We all know that RDNA 2 is coming, and the Xbox Series X proves that the architecture is ready for primetime. Beyond that, we also know that AMD can build graphics cards much larger than their Radeon RX 5700 XT on 7nm. If you need proof, look at the size of Microsoft’s Xbox Series X chip. 

The big questions for PC gamers today is where is RDNA 2, and why hasn’t AMD revealed it yet? The cynic in me would point at AMD’s existing RDNA lineup and say that AMD doesn’t want to undermine its existing product stack. Perhaps AMD’s RDNA 2 graphics card’s aren’t quite ready for release. That said, we know that Microsoft has had Xbox Series X development kits in the wild for months. That’s RDNA 2 graphics cards in the hands of developers, long before AMD has said a word about the architecture on the PC side. 

Now that Microsoft has discussed RDNA 2’s feature set, now is the time for AMD to come clean about Radeon’s roadmap. With next-generation features like DXR and VRS on the cards, AMD’s Radeon RX 5000 series has become a lot harder to recommend, at least on the high-end. We know that these features will underpin the next generation of gaming, and we need to hear what AMD’s plan are to support these features. 

What we know about RDNA 2

Officially, AMD has been mostly silent regarding its RDNA 2 architecture. We know its due to arrive this year, and AMD’s Radeon roadmap places the architecture on a 7nm lithography node, a refined 7nm process that should help deliver some improvements over today’s 7nm RDNA products. 

The name RDNA 2 also suggests that AMD has made several architectural enhancements over its existing RDNA lineup, perhaps in the form of higher clock speed potential, heightened power efficiency or the addition of all-new features. 

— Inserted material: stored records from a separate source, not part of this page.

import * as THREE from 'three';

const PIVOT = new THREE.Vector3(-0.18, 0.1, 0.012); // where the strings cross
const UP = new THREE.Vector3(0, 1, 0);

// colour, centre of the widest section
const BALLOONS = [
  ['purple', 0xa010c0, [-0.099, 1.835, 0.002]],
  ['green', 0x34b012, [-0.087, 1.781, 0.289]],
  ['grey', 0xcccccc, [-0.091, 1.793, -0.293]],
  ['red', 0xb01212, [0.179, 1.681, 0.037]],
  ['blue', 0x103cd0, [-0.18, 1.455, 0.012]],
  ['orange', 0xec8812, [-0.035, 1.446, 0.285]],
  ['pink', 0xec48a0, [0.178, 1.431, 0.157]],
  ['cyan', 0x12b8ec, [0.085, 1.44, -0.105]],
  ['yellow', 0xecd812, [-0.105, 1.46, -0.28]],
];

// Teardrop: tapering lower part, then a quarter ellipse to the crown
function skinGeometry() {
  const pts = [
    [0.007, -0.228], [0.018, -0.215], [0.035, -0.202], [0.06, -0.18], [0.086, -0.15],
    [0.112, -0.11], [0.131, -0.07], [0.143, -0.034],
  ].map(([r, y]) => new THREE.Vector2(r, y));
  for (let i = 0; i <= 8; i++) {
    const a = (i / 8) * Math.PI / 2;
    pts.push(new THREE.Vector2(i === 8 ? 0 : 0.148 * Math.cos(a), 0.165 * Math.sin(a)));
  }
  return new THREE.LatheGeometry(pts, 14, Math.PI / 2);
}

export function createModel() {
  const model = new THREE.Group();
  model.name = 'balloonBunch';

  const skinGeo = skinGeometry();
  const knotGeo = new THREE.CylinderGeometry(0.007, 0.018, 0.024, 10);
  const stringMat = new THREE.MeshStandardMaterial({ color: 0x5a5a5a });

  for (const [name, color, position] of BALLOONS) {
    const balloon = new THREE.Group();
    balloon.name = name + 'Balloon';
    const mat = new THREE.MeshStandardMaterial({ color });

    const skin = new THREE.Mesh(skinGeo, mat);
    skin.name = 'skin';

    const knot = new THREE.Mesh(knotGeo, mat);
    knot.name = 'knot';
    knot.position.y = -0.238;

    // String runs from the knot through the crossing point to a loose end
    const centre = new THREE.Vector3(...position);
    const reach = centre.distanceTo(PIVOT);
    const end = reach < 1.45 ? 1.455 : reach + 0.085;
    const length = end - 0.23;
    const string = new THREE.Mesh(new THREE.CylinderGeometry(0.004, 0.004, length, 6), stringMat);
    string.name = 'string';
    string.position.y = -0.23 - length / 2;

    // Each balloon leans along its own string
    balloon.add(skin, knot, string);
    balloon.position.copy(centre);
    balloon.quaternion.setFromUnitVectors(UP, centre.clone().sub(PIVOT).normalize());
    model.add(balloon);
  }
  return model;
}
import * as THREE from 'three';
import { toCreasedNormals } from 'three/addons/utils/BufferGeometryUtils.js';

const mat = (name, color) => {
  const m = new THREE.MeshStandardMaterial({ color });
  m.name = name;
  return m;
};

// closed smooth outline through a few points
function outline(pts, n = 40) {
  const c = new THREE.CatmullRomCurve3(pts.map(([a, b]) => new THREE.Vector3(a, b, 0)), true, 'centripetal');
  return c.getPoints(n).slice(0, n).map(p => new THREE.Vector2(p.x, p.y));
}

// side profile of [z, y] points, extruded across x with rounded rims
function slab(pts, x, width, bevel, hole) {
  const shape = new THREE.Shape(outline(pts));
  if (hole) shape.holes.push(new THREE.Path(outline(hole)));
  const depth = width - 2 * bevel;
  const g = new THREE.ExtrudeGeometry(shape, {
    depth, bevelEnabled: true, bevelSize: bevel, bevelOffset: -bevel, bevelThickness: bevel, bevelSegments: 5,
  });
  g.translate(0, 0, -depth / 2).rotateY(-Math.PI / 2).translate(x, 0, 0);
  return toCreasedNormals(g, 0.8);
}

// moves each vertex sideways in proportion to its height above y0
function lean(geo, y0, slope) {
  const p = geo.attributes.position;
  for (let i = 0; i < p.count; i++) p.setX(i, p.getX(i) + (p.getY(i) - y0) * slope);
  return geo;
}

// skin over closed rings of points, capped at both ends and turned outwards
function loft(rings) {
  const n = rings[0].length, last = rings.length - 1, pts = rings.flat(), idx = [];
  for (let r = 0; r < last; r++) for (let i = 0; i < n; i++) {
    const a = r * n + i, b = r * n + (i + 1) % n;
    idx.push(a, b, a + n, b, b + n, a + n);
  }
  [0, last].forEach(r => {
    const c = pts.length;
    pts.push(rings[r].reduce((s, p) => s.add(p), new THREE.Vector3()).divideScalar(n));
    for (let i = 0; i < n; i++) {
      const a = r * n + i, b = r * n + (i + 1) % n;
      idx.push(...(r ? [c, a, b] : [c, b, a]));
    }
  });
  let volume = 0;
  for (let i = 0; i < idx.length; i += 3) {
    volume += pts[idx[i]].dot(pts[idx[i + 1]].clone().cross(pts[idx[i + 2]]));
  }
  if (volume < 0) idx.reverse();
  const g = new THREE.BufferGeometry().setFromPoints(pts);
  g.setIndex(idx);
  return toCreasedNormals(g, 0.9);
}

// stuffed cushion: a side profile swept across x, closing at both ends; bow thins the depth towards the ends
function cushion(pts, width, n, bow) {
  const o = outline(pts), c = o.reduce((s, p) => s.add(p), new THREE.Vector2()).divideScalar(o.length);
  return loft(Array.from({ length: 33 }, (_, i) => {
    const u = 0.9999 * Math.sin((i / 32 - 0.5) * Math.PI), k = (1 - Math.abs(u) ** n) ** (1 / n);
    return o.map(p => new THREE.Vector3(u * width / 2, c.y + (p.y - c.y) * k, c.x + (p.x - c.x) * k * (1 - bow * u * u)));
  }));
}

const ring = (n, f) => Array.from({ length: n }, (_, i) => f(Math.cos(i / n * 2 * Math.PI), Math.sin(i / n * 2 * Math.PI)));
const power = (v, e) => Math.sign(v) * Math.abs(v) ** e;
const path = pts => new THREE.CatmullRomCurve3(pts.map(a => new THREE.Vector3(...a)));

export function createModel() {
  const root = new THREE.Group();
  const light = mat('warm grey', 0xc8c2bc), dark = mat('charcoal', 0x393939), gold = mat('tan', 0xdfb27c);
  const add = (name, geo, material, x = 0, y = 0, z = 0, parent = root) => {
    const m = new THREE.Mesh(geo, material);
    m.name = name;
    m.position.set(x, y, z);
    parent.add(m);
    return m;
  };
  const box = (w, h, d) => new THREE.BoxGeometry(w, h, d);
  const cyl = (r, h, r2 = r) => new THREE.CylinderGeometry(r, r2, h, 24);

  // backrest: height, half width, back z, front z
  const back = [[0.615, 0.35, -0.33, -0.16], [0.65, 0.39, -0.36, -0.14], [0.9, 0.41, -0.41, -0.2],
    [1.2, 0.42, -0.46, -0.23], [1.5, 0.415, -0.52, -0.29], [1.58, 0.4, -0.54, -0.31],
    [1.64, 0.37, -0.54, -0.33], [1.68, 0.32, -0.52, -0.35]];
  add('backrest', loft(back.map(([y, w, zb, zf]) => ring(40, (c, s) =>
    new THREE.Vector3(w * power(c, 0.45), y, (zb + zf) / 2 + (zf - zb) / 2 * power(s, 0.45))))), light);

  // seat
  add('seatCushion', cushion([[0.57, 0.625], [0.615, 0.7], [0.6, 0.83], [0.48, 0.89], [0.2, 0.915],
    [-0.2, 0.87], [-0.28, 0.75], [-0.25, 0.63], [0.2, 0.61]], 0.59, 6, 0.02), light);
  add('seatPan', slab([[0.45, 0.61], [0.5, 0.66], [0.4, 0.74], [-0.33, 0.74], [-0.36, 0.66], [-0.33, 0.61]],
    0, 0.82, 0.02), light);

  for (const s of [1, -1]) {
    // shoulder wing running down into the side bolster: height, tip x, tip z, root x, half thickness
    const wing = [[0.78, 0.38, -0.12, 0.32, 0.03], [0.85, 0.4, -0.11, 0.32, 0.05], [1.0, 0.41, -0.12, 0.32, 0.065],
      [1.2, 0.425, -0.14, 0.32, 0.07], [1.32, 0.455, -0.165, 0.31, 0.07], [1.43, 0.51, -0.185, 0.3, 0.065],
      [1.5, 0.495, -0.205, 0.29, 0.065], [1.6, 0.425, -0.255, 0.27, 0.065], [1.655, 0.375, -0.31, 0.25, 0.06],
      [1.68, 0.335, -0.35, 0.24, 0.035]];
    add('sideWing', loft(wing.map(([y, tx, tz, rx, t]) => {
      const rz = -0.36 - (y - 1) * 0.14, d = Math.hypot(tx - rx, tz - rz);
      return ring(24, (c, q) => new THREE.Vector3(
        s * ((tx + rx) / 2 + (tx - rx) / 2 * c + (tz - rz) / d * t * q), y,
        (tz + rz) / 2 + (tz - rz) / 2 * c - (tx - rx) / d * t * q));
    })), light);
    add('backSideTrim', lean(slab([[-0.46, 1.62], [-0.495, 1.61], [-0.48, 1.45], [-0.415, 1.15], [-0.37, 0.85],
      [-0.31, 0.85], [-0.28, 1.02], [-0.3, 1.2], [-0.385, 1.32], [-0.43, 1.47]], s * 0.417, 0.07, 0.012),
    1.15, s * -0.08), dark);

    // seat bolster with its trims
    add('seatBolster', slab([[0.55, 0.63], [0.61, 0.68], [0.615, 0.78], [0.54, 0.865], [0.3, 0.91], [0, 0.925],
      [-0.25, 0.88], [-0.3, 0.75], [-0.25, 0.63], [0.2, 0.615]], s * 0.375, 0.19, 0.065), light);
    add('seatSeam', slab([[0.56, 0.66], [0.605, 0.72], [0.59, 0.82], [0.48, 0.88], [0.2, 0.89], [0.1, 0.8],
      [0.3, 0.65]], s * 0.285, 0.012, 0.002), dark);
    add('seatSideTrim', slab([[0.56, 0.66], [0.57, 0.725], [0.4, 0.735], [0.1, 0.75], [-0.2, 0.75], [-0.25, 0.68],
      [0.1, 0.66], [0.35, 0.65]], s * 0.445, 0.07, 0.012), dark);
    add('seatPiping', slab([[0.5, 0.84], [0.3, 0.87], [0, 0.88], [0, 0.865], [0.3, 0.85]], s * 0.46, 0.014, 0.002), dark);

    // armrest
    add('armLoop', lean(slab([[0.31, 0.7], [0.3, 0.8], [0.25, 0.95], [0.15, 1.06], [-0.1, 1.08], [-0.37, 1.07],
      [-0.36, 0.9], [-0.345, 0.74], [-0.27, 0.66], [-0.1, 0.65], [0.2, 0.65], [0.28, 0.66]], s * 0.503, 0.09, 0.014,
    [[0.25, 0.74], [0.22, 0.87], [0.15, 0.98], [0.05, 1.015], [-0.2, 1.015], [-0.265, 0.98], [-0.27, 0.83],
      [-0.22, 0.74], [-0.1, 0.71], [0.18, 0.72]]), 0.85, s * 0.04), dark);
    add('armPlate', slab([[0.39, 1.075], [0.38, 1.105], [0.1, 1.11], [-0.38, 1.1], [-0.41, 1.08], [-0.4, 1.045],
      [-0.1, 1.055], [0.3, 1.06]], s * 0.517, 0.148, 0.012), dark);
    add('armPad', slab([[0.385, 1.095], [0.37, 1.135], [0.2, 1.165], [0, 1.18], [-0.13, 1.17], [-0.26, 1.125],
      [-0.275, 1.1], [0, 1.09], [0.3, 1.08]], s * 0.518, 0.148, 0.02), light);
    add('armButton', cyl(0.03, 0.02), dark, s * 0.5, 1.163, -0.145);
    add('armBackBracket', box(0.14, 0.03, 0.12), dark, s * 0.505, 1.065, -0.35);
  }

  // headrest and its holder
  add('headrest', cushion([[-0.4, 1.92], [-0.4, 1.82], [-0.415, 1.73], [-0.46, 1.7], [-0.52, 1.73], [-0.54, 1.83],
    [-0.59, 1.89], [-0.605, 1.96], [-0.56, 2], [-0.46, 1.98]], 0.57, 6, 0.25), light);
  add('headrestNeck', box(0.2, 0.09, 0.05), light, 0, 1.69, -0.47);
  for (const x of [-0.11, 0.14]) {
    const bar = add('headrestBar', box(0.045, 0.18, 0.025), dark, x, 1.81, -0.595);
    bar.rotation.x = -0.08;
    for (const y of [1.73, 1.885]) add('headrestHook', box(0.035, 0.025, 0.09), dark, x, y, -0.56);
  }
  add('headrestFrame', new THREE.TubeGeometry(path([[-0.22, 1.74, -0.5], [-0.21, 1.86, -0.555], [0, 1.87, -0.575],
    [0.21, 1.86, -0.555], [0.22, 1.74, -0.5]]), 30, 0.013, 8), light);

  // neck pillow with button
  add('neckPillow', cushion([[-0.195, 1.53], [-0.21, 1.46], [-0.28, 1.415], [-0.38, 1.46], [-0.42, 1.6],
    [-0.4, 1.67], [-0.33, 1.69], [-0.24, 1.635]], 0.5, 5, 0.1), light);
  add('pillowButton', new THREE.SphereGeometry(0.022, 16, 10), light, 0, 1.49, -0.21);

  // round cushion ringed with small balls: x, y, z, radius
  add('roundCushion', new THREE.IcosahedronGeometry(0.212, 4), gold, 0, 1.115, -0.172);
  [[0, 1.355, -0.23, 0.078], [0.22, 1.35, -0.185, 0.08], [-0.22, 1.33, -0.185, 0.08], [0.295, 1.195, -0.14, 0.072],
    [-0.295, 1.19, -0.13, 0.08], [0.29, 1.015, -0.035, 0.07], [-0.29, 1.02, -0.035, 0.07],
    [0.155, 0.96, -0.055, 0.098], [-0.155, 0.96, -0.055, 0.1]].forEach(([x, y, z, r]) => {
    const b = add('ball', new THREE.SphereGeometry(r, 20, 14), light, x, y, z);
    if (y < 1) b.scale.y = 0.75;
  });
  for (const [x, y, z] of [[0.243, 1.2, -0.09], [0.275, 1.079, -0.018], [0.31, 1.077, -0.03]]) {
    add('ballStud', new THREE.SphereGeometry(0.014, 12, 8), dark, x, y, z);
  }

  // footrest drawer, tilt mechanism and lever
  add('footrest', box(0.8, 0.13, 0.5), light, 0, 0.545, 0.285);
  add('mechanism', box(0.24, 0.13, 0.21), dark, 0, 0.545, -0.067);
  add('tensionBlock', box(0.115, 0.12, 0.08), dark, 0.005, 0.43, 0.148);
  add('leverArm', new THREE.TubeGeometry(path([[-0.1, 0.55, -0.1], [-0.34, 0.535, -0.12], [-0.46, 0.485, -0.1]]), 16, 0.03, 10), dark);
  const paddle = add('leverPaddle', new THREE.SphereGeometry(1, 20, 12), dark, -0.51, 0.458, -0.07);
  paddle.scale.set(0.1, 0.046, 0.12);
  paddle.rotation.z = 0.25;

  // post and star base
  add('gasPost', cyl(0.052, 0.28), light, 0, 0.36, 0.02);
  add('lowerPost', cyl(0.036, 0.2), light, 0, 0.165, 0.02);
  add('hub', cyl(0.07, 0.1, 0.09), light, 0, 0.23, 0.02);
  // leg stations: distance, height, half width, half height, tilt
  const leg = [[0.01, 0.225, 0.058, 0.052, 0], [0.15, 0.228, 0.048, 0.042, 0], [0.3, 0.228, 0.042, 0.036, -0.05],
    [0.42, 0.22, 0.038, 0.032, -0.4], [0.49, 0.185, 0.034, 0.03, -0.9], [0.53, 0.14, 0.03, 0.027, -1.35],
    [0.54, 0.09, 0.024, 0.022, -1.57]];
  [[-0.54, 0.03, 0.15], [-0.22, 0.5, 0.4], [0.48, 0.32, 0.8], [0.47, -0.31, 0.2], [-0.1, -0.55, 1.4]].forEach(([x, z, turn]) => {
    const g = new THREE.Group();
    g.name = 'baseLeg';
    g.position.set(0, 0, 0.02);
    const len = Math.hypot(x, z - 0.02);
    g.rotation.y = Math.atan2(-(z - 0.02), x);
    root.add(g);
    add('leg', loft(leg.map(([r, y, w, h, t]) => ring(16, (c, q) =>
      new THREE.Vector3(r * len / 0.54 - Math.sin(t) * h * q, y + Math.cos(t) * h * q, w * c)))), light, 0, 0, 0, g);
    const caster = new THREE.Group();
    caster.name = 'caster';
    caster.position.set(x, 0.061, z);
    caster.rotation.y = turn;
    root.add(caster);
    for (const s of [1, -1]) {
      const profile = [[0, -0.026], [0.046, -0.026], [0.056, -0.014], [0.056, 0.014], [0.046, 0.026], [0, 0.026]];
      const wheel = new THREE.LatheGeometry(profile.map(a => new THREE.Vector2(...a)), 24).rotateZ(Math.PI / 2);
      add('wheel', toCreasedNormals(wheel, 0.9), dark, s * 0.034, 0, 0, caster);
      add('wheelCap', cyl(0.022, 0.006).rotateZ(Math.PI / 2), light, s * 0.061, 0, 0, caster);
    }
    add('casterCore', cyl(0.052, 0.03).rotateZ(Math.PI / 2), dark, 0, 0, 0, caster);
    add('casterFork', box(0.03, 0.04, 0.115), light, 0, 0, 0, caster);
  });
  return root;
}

Come on AMD, It's time to talk about RDNA and Next-Gen Radeon

What Microsoft Said

Microsoft has promised support for hardware-accelerated raytracing on its Xbox Series X, a system with an RDNA 2 graphics card. With this in mind, AMD’s RDNA 2 graphics cards will undoubtedly release with support for DXR on PC. If this wasn’t the case, AMD would be shooting itself in the foot. 

Phil Spencer has also promised support for Variable Rate Shading (VRS), a technology which helps developers to push the pixel-pushing performance of graphics cards to areas of the screen that matter. With this technology, the performance of graphics cards can be moved away from areas of the screen where it will have little to no graphical impact and focused on areas where it can make a qualitative difference. This technique will free up GPU performance for where it’s needed, enabling higher framerates and increased performance headroom. 

Microsoft has also claimed that its Xbox Series X will support HDMI 2.1, a feature which will be critical if AMD wants to support the latest television screens at 8K 60Hz and at 4K 120Hz resolutions. 

  Microsoft reveals detailed information about its Xbox Series X Console - RDNA 2 confirmed!

Beyond these features, it is also possible that AMD’s RDNA 2 graphics architecture supports a form of DirectML machine learning acceleration. We discussed DirectML back in 2018, where Microsoft used it to intelligently upscale games on the fly. Some form of DirectML acceleration will likely be available on Microsoft’s Xbox Series X console, and if that is the case, we should also expect it on RDNA 2 graphics cards. Why was Microsoft working on gaming applications for DirectML if they didn’t plan to bring it to Xbox? 

The long and short of the situation is that we know that AMD has already created RDNA 2 graphics cards with Microsoft’s Xbox Series X console. We know that this console has shipping silicon and that it will release later this year. AMD needs to move PC gaming forward and release RDNA 2 as soon as possible; because PC gamers need to be ready for the next-generation of gaming.

As it stands, AMD’s strongest graphics card is not available to PC gamers, and AMD needs to address this. We hope that AMD has plans to reveal RDNA 2 at its Financial Analysts Day on March 5th, if not sooner. AMD needs to be clear with its Radeon roadmap, because if they don’t, they may see PC gamers start to transition to console platforms. 

You can join the discussion on AMD’s RDNA 2 graphics architecture on the OC3D Forums.